Volumetric HKS[edit]

The HKS is defined for a boundary surface of a 3D shape, represented as a 2D Riemannian manifold. Instead of considering only the boundary, the entire volume of the 3D shape can be considered to define the volumetric version of the HKS.[7] The Volumetric HKS is defined analogous to the normal HKS by considering the heat equation over the entire volume (as a 3-submanifold) and defining a Neumann boundary condition over the 2-manifold boundary of the shape. Volumetric HKS characterizes transformations up to a volume isometry, which represent the transformation for real 3D objects more faithfully than boundary isometry.[7]

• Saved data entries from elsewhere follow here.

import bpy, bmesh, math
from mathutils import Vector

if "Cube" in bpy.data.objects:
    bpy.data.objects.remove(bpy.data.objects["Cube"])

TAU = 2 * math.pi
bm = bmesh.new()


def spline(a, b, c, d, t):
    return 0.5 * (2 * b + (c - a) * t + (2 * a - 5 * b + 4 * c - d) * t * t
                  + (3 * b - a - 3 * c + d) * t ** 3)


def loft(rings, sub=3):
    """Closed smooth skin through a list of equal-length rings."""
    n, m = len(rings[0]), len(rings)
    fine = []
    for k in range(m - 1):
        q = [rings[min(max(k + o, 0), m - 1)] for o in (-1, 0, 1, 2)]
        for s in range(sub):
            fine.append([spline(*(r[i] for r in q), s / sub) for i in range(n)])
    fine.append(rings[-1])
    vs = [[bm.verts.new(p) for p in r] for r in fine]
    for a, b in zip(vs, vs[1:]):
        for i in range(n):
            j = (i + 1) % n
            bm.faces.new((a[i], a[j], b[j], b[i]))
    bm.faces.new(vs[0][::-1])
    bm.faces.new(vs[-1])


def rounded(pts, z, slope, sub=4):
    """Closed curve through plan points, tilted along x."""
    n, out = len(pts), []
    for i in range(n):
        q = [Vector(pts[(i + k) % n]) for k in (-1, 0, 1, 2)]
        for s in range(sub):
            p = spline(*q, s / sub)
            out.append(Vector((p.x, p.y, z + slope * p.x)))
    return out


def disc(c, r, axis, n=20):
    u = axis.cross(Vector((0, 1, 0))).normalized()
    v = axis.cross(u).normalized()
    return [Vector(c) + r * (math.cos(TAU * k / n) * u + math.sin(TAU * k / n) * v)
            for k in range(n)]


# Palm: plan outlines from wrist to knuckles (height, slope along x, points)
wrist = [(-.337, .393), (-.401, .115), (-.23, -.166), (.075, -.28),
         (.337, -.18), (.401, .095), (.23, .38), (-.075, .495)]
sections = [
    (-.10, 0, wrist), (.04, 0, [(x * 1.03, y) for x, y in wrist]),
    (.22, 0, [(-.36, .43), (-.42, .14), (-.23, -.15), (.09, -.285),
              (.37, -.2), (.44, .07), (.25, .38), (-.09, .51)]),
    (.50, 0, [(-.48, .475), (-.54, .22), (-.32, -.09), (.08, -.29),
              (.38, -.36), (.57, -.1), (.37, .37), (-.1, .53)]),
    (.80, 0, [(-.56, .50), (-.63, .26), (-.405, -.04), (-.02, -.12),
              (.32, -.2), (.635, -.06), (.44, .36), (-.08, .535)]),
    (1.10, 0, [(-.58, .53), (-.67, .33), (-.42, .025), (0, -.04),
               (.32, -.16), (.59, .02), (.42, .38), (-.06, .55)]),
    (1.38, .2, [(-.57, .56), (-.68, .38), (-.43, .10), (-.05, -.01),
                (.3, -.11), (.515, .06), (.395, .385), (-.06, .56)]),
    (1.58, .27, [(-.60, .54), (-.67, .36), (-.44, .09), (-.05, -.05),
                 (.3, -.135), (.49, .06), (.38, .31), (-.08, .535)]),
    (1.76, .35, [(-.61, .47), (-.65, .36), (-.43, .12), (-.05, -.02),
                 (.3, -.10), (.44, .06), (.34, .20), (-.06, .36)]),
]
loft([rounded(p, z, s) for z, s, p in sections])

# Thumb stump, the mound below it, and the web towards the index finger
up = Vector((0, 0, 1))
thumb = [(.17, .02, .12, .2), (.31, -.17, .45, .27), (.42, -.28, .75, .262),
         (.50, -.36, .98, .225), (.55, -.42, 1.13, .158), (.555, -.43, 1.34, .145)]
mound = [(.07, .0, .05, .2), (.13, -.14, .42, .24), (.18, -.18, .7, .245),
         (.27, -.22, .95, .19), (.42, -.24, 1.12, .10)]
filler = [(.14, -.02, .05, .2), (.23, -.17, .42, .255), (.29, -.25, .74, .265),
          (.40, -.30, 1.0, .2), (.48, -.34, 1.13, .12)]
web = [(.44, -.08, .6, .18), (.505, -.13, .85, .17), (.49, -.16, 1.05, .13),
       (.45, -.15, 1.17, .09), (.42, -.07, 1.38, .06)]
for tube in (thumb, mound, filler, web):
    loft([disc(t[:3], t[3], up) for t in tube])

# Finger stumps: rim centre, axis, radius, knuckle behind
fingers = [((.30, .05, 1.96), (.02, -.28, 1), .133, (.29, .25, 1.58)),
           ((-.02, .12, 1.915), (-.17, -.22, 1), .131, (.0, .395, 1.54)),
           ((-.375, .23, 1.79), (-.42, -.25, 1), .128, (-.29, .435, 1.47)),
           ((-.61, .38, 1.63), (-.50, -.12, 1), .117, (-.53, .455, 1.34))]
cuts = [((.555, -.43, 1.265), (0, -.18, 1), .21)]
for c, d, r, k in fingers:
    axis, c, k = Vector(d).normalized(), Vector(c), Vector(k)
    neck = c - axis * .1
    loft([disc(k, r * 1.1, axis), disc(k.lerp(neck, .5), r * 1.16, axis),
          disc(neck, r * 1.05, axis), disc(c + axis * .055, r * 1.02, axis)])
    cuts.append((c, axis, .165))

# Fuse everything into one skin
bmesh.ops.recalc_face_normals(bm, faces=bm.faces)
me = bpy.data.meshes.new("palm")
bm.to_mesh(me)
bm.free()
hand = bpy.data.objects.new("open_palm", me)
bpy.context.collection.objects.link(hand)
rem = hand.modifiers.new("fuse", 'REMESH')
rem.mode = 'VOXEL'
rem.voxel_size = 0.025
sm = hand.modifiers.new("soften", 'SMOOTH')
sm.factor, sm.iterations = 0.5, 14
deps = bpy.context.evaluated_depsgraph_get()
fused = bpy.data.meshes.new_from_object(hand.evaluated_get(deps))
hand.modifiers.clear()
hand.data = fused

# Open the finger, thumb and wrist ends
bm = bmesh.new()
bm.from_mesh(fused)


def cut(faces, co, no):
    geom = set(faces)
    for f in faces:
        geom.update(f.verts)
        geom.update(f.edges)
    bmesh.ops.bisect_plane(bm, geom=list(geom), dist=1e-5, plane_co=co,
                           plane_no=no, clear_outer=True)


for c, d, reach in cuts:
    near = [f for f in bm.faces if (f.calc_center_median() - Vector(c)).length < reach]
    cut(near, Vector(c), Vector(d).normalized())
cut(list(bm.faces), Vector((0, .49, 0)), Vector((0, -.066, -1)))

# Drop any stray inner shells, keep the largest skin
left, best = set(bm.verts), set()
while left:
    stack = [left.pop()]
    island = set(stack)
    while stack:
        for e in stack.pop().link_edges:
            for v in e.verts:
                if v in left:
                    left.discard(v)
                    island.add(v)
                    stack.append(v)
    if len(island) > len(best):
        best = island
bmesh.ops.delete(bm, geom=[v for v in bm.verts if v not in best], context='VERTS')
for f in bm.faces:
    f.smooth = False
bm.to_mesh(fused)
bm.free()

Shape Search[edit]

The scale-invariant HKS features can be used in the bag-of-features model for shape retrieval applications.[8] The features are used to construct geometric words by taking into account their spatial relations, from which shapes can be constructed (analogous to using features as words and shapes as sentences). Shapes themselves are represented using compact binary codes to form an indexed collection. Given a query shape, similar shapes in the index with possibly isometric transformations can be retrieved by using the Hamming distance of the code as the nearness-measure.

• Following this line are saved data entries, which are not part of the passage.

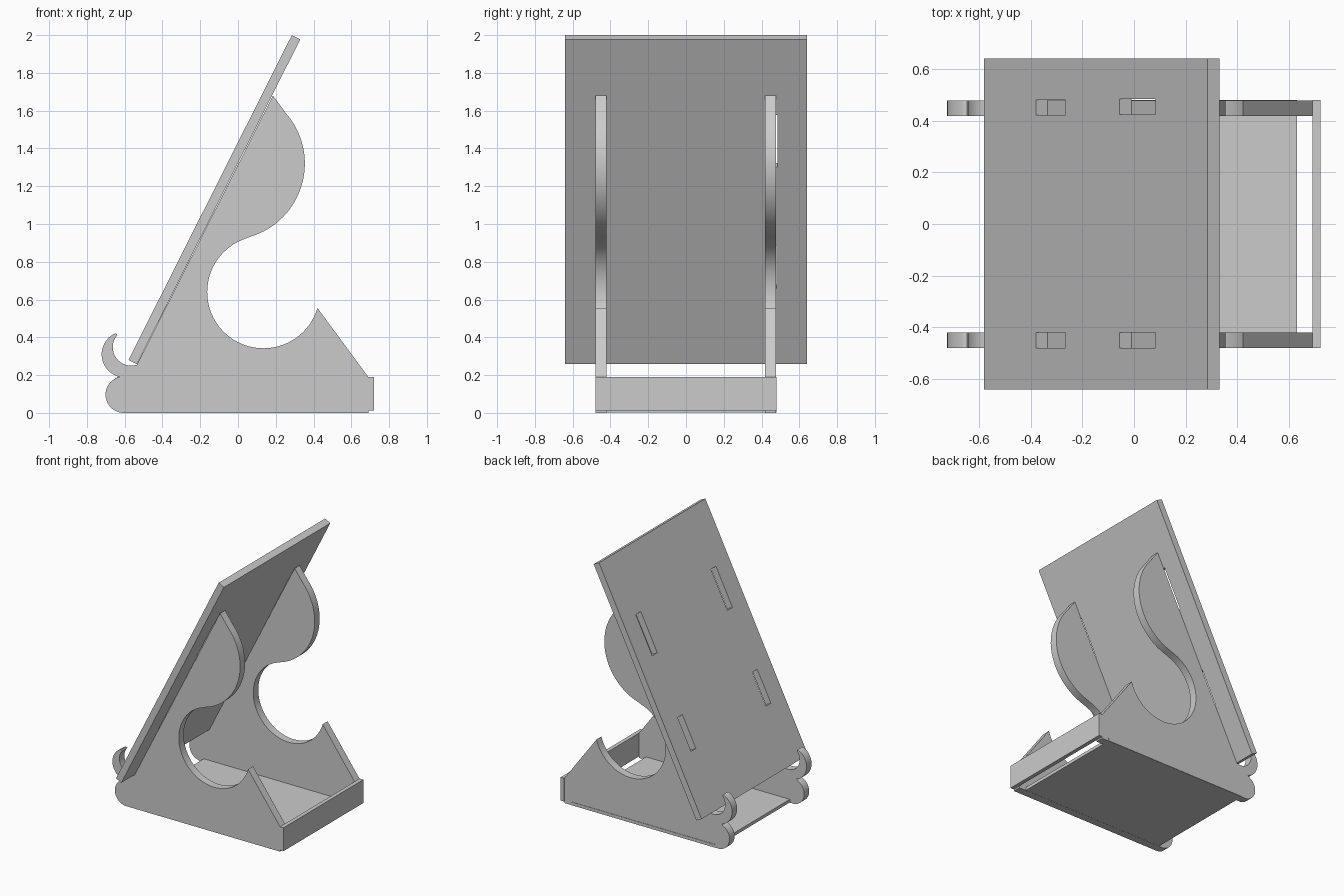
import bpy, bmesh
from math import radians, cos, sin, atan2, hypot
from mathutils import Matrix

if "Cube" in bpy.data.objects:
    bpy.data.objects.remove(bpy.data.objects["Cube"])

grey = bpy.data.materials.new("plain grey")
grey.use_nodes = True
grey.diffuse_color = (0.6, 0.6, 0.6, 1)
grey.node_tree.nodes["Principled BSDF"].inputs["Base Color"].default_value = (0.6, 0.6, 0.6, 1)


def finish(name, bm):
    bmesh.ops.recalc_face_normals(bm, faces=bm.faces)
    mesh = bpy.data.meshes.new(name)
    bm.to_mesh(mesh)
    bm.free()
    mesh.materials.append(grey)
    obj = bpy.data.objects.new(name, mesh)
    bpy.context.collection.objects.link(obj)
    return obj


def add_box(bm, lo, hi):
    size = [b - a for a, b in zip(lo, hi)]
    mid = [(a + b) / 2 for a, b in zip(lo, hi)]
    bmesh.ops.create_cube(bm, size=1, matrix=Matrix.Translation(mid) @ Matrix.Diagonal((*size, 1)))


def box(name, lo, hi):
    bm = bmesh.new()
    add_box(bm, lo, hi)
    return finish(name, bm)


def arc(cx, cz, r, start, end, steps):
    angles = [radians(start + (end - start) * i / steps) for i in range(steps + 1)]
    return [(cx + r * cos(a), cz + r * sin(a)) for a in angles]


# Side panel outline: foot, cut-out, upper bulge, board edge, hook, rounded toe
outline = [(-0.605, 0), (0.69, 0), (0.69, 0.19)]
outline += arc(0.135, 0.64, 0.298, -16.5, -248, 48)
outline += arc(-0.05, 1.32, 0.404, -73, 41, 32)
outline += [(0.185, 1.68), (-0.535, 0.255)]
outline += arc(-0.565, 0.348, 0.098, 275, 148, 16)
outline += [(-0.638, 0.412), (-0.645, 0.42)]
outline += arc(-0.6, 0.31, 0.122, 116, 260, 20)
outline += arc(-0.605, 0.0965, 0.0965, 100, 265, 20)


def side_panel(name, y0, y1):
    bm = bmesh.new()
    face = bm.faces.new([bm.verts.new((x, y0, z)) for x, z in outline])
    out = bmesh.ops.extrude_face_region(bm, geom=[face])
    verts = [v for v in out["geom"] if isinstance(v, bmesh.types.BMVert)]
    bmesh.ops.translate(bm, verts=verts, vec=(0, y1 - y0, 0))
    obj = finish(name, bm)
    obj.data.shade_smooth()
    obj.data.set_sharp_from_angle(angle=radians(30))


side_panel("right_side_panel", -0.48, -0.42)
side_panel("left_side_panel", 0.417, 0.477)

# Floor plate and rear cross bar
box("floor_plate", (-0.58, -0.42, 0.001), (0.63, 0.48, 0.025))
box("rear_bar", (0.69, -0.48, 0.012), (0.72, 0.48, 0.19))

# Sloping board with four open slots, made upright and then tilted
run, rise, thick = 0.865, 1.72, 0.05
board = box("sloping_board", (0, -0.64, 0), (thick, 0.64, hypot(run, rise)))
bm = bmesh.new()
for low, high in ((0.448, 0.703), (1.168, 1.477)):
    add_box(bm, (-0.1, -0.48, low), (0.15, -0.42, high))
add_box(bm, (-0.1, 0.422, 0.448), (0.15, 0.479, 0.703))
add_box(bm, (-0.1, 0.424, 1.168), (0.15, 0.484, 1.477))
cutter = finish("slot_cutter", bm)
cutter.hide_render = True
mod = board.modifiers.new("slots", "BOOLEAN")
mod.operation = "DIFFERENCE"
mod.solver = "EXACT"
mod.object = cutter
bpy.context.view_layer.objects.active = board
bpy.ops.object.modifier_apply(modifier=mod.name)
bpy.data.objects.remove(cutter)
board.rotation_euler = (0, atan2(run, rise), 0)
board.location = (-0.58, 0, 0.28)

  1. ^ a b c d e f g Sun, J. and Ovsjanikov, M. and Guibas, L. (2009). "A Concise and Provably Informative Multi-Scale Signature-Based on Heat Diffusion". Computer Graphics Forum 28 (5). pp. 1383–1392. 
  2. ^ a b c d Alexander M. Bronstein (2011). "Spectral descriptors for deformable shapes". CoRR. abs/1110.5015. 

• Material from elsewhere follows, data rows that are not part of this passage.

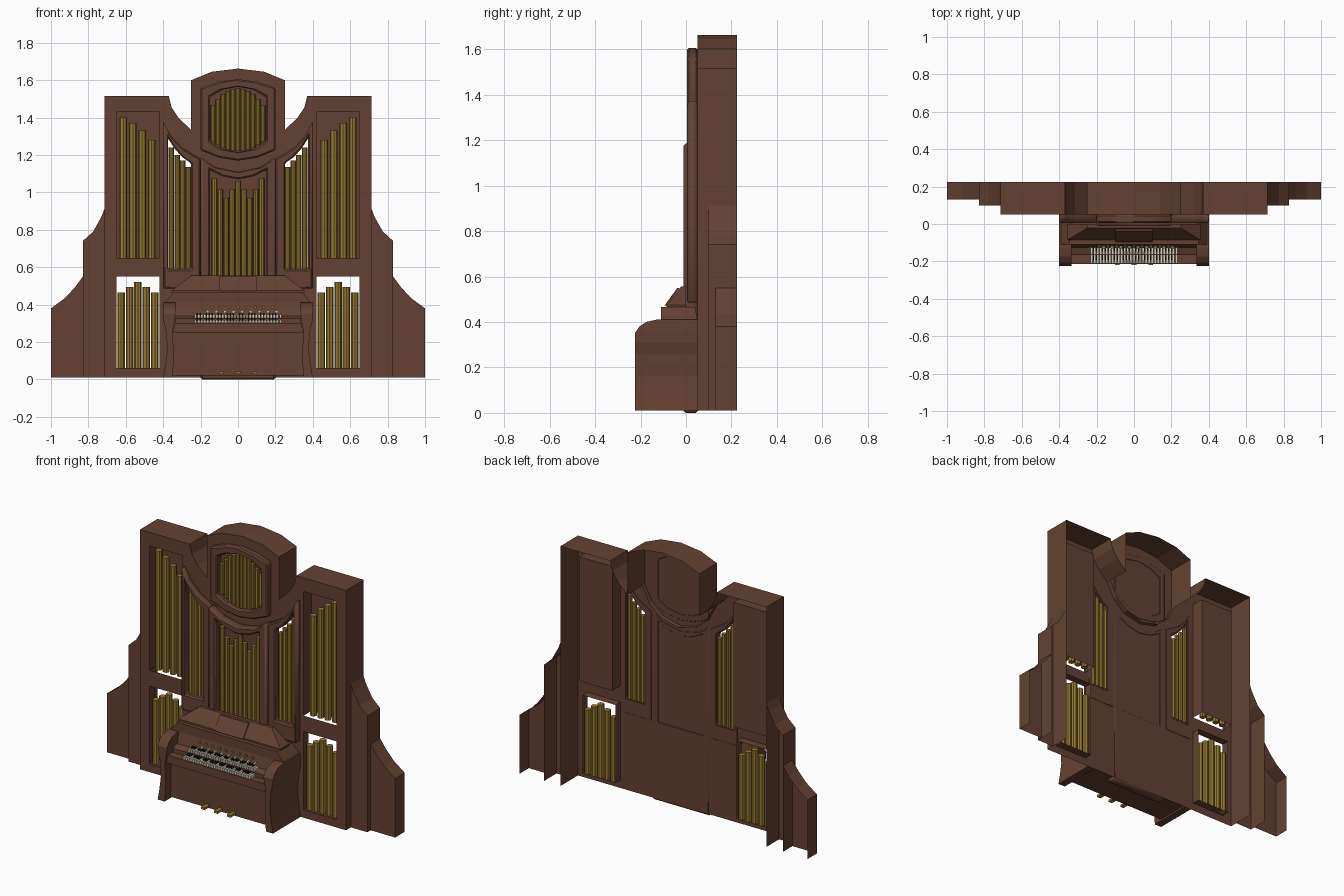
import bpy, bmesh, math
from mathutils import Matrix

if "Cube" in bpy.data.objects:
    bpy.data.objects.remove(bpy.data.objects["Cube"])


def material(name, rgb):
    m = bpy.data.materials.new(name)
    m.diffuse_color = (*rgb, 1)
    m.use_nodes = True
    m.node_tree.nodes["Principled BSDF"].inputs["Base Color"].default_value = m.diffuse_color
    return m


WOOD = material("brown wood", (0.125, 0.053, 0.033))
GOLD = material("gold pipe", (0.31, 0.195, 0.03))
IVORY = material("ivory key", (0.68, 0.63, 0.52))
BLACK = material("black key", (0.012, 0.01, 0.01))


def add(name, mesh, mat):
    mesh.materials.clear()
    mesh.materials.append(mat)
    ob = bpy.data.objects.new(name, mesh)
    bpy.context.collection.objects.link(ob)
    return ob


def finish(name, bm, mat):
    bmesh.ops.recalc_face_normals(bm, faces=bm.faces)
    me = bpy.data.meshes.new(name)
    bm.to_mesh(me)
    bm.free()
    return add(name, me, mat)


def plate(name, loops, y0, y1, bevel=0):
    """Filled x/z outline with holes, from y0 to y1 (a sheet when equal)."""
    cu = bpy.data.curves.new(name, 'CURVE')
    cu.dimensions, cu.fill_mode, cu.extrude = '2D', 'BOTH', (y1 - y0) / 2
    for pts in loops:
        sp = cu.splines.new('POLY')
        sp.points.add(len(pts) - 1)
        for p, (x, z) in zip(sp.points, pts):
            p.co = (x, z, 0, 1)
        sp.use_cyclic_u = True
    tmp = bpy.data.objects.new(name + "_outline", cu)
    bpy.context.collection.objects.link(tmp)
    me = bpy.data.meshes.new_from_object(tmp)
    bpy.data.objects.remove(tmp)
    me.transform(Matrix.Translation((0, (y0 + y1) / 2, 0)) @ Matrix.Rotation(math.pi / 2, 4, 'X'))
    bm = bmesh.new()
    bm.from_mesh(me)
    bmesh.ops.remove_doubles(bm, verts=bm.verts, dist=1e-5)
    bm.to_mesh(me)
    bm.free()
    ob = add(name, me, WOOD)
    if bevel:
        mod = ob.modifiers.new("edge", 'BEVEL')
        mod.width, mod.segments, mod.limit_method = bevel, 1, 'ANGLE'
        mod.angle_limit = math.radians(50)
    return ob


def strip(name, pts, y0, y1):
    """Thin wall following an x/z line, running back from y0 to y1."""
    bm = bmesh.new()
    rows = [(bm.verts.new((x, y0, z)), bm.verts.new((x, y1, z))) for x, z in pts]
    for a, b in zip(rows, rows[1:]):
        bm.faces.new((a[0], b[0], b[1], a[1]))
    return finish(name, bm, WOOD)


def loft(name, rings, mat=WOOD):
    """Solid through rectangular levels (z, x0, x1, y0, y1)."""
    bm = bmesh.new()
    vs = [[bm.verts.new(c) for c in ((x0, y0, z), (x1, y0, z), (x1, y1, z), (x0, y1, z))]
          for z, x0, x1, y0, y1 in rings]
    bm.faces.new(vs[0])
    bm.faces.new(vs[-1])
    for a, b in zip(vs, vs[1:]):
        for i in range(4):
            j = (i + 1) % 4
            bm.faces.new((a[i], a[j], b[j], b[i]))
    return finish(name, bm, mat)


def pipes(name, specs, r, y):
    """Row of eight-sided pipes from (x, bottom, top)."""
    bm = bmesh.new()
    for x, z0, z1 in specs:
        bmesh.ops.create_cone(bm, cap_ends=True, segments=8, radius1=r, radius2=r, depth=z1 - z0,
                              matrix=Matrix.Translation((x, y, (z0 + z1) / 2)))
    return finish(name, bm, GOLD)


def boxes(name, items, mat):
    bm = bmesh.new()
    for x, y, z, sx, sy, sz in items:
        bmesh.ops.create_cube(bm, size=1, matrix=Matrix.Translation((x, y, z)) @ Matrix.Diagonal((sx, sy, sz, 1)))
    return finish(name, bm, mat)


def mir(pts, s=-1):
    return [(s * x, z) for x, z in pts]


def sym(half):
    """Complete a left-to-centre line with its mirror image."""
    return half + [(-x, z) for x, z in reversed(half) if x != 0]


BACK = 0.225
rect = lambda x0, x1, z0, z1: [(x0, z0), (x1, z0), (x1, z1), (x0, z1)]
upper = rect(0.42, 0.65, 0.65, 1.43)
lower = rect(0.42, 0.65, 0.06, 0.55)
slant = [(0.25, 0.59), (0.375, 0.59), (0.375, 1.29), (0.34, 1.235), (0.30, 1.19), (0.25, 1.155)]

# Main case: open-backed shell
outline = sym([(-0.715, 0.01), (-0.715, 1.515), (-0.37, 1.515), (-0.355, 1.455), (-0.315, 1.395),
               (-0.25, 1.335), (-0.25, 1.60), (-0.14, 1.645), (0, 1.662)])
plate("case_front", [outline] + [mir(h, s) for h in (upper, lower, slant) for s in (1, -1)], 0.05, 0.05)
strip("case_rim", outline, 0.05, BACK)
strip("case_back_ledge", sym([(-0.25, 1.335), (-0.2, 1.24), (-0.12, 1.17), (0, 1.14)]), 0.05, 0.08)

for s, side in ((-1, "left"), (1, "right")):
    # Stepped wings
    mid = [(0.83, 0.01), (0.83, 0.74), (0.775, 0.79), (0.73, 0.87), (0.715, 0.91)]
    out = [(1, 0.01), (1, 0.38), (0.925, 0.435), (0.87, 0.495), (0.83, 0.55)]
    for name, line, x, y in (("inner_wing", mid, 0.715, 0.098), ("outer_wing", out, 0.83, 0.13)):
        plate(f"{side}_{name}_front", [mir(line + [(x, 0.01)], s)], y, y)
        strip(f"{side}_{name}_rim", mir(line, s), y, BACK)
    # Window recesses: the upper one is backed, the lower one is open behind
    strip(f"{side}_upper_recess", mir(upper[1:] + upper[:1], s), 0.05, 0.13)
    plate(f"{side}_upper_recess_back", [mir(upper, s)], 0.13, 0.13)
    strip(f"{side}_lower_recess", mir(lower + lower[:1], s), 0.05, 0.10)
    # Slanted frame beside the centre
    frame = [(0.2, 0.485), (0.40, 0.485), (0.40, 1.38), (0.36, 1.305), (0.30, 1.24), (0.2, 1.18)]
    plate(f"{side}_slanted_frame", [mir(frame, s), mir(slant, s)], 0.005, 0.052, 0.008)
    # Pipes
    pipes(f"{side}_tall_pipes", [(s * x, 0.65, z) for x, z in
          ((0.613, 1.40), (0.562, 1.37), (0.512, 1.33), (0.462, 1.28))], 0.02, 0.09)
    pipes(f"{side}_short_pipes", [(s * (0.535 + 0.045 * i), 0.06, 0.52 - 0.022 * abs(i) - 0.003 * i * i)
          for i in range(-2, 3)], 0.02, 0.08)
    pipes(f"{side}_slanted_pipes", [(s * x, 0.59, z) for x, z in
          ((0.357, 1.24), (0.325, 1.20), (0.295, 1.17), (0.266, 1.135))], 0.0145, 0.045)

# Centre panel and crown frame
centre = sym([(-0.2, 0), (-0.2, 1.19), (-0.12, 1.135), (0, 1.11)])
centre_hole = sym([(-0.15, 0.5), (-0.15, 1.12), (-0.08, 1.085), (0, 1.07)])
plate("centre_frame", [centre, centre_hole], -0.01, 0.052, 0.008)
pipes("centre_pipes", [(0.0315 * i, 0.5, (1.06, 1.015, 0.97, 1.015, 1.075)[abs(i)]) for i in range(-4, 5)],
      0.0145, 0.025)
crown = sym([(-0.2, 1.225), (-0.2, 1.56), (-0.1, 1.592), (0, 1.605)])
crown = sym([(0, 1.17), (-0.1, 1.185)] + crown[:3] + [(0, 1.605)])[:6] + [(0.1, 1.592), (0.2, 1.56), (0.2, 1.225), (0.1, 1.185)]
crown_hole = [(0, 1.215), (-0.08, 1.23), (-0.15, 1.275), (-0.15, 1.51), (-0.08, 1.55), (0, 1.565),
              (0.08, 1.55), (0.15, 1.51), (0.15, 1.275), (0.08, 1.23)]
plate("crown_frame", [crown, crown_hole], 0.005, 0.052, 0.008)
pipes("crown_pipes", [(0.0268 * i, 1.222 + 0.002 * i * i, 1.555 - 0.0036 * i * i) for i in range(-5, 6)],
      0.0125, 0.035)

# Console
for s, side in ((-1, "left"), (1, "right")):
    cheek = [(0.01, 0.352, 0.40, -0.225), (0.08, 0.345, 0.388, -0.225), (0.16, 0.345, 0.378, -0.225),
             (0.26, 0.35, 0.385, -0.225), (0.31, 0.34, 0.397, -0.225), (0.35, 0.335, 0.40, -0.225),
             (0.38, 0.335, 0.40, -0.205), (0.40, 0.335, 0.40, -0.175), (0.41, 0.335, 0.40, -0.13)]
    loft(f"{side}_cheek", [(z, s * a, s * b, y, 0.05) for z, a, b, y in cheek])
loft("knee_panel", [(0.02, -0.35, 0.35, -0.17, 0.04), (0.25, -0.35, 0.35, -0.17, 0.04)])
loft("key_shelf", [(0.25, -0.347, 0.347, -0.215, 0.04), (0.30, -0.338, 0.338, -0.215, 0.04)])
loft("stop_board", [(0.30, -0.336, 0.336, -0.165, 0), (0.325, -0.336, 0.336, -0.165, 0),
                    (0.34, -0.336, 0.336, -0.125, 0), (0.41, -0.336, 0.336, -0.108, 0)])
loft("console_top", [(0.41, -0.39, 0.39, -0.11, 0.05), (0.465, -0.345, 0.345, -0.11, 0.04)])
loft("console_hood", [(0.465, -0.355, 0.355, -0.085, 0), (0.475, -0.355, 0.355, -0.085, 0),
                      (0.555, -0.25, 0.25, -0.022, 0)])
loft("music_stand", [(0.472, -0.1, 0.1, -0.095, -0.085), (0.55, -0.1, 0.1, -0.038, -0.028)])

# Two manuals, stop knobs and pedals
N, step = 29, 0.0162
for name, y, z, depth in (("lower", -0.188, 0.31, 0.045), ("upper", -0.144, 0.338, 0.036)):
    xs = [(i - (N - 1) / 2) * step for i in range(N)]
    boxes(name + "_white_keys", [(x, y, z, step - 0.004, depth, 0.018) for x in xs], IVORY)
    boxes(name + "_black_keys", [(x + step / 2, y + 0.009, z + 0.01, 0.008, depth * 0.6, 0.016)
                                 for i, x in enumerate(xs[:-1]) if i % 7 not in (2, 6)], BLACK)
for name, z, y, mat, off in (("lower", 0.362, -0.122, IVORY, 0.022), ("upper", 0.386, -0.117, GOLD, 0)):
    bm = bmesh.new()
    for i in range(-4, 5):
        bmesh.ops.create_cone(bm, cap_ends=True, segments=8, radius1=0.008, radius2=0.008, depth=0.02,
                              matrix=Matrix.Translation((i * 0.046 + off, y, z)) @ Matrix.Rotation(math.pi / 2, 4, 'X'))
    finish(name + "_stop_knobs", bm, mat)
boxes("pedals", [(x, -0.185, 0.035, 0.025, 0.07, 0.014) for x in (-0.09, 0, 0.09)], GOLD)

  3. ^ Grigor'yan, A. (2006). "Heat kernels on weighted manifolds and applications". Contemporary Mathematics 398: 93–191. doi:10.1090/conm/398/07486. 
  4. ^ a b Aubry, M. and Schlickewei, U. and Cremers, D. (2011). "The Wave Kernel Signature—A Quantum Mechanical Approach to Shape Analysis". IEEE International Conference on Computer Vision (ICCV) - Workshop on Dynamic Shape Capture and Analysis (4DMOD). 
  5. ^ Rustamov, R.M. (2007). "Laplace–Beltrami eigenfunctions for deformation invariant shape representation". Proceedings of the fifth Eurographics symposium on Geometry processing. Eurographics Association. pp. 225–233. 
  6. ^ Bronstein, M.M. and Kokkinos, I. (2010). "Scale-invariant heat kernel signatures for non-rigid shape recognition". Computer Vision and Pattern Recognition (CVPR), 2010. IEEE. pp. 1704–1711. 
  7. ^ a b Raviv, D. and Bronstein, M.M. and Bronstein, A.M. and Kimmel, R. (2010). "Volumetric heat kernel signatures". Proceedings of the ACM workshop on 3D object retrieval. ACM. pp. 30–44. 
  8. ^ Bronstein, A.M. and Bronstein, M.M. and Guibas, L.J. and Ovsjanikov, M. (2011). "Shape google: Geometric words and expressions for invariant shape retrieval". ACM Transactions on Graphics (TOG) (ACM) 30 (1).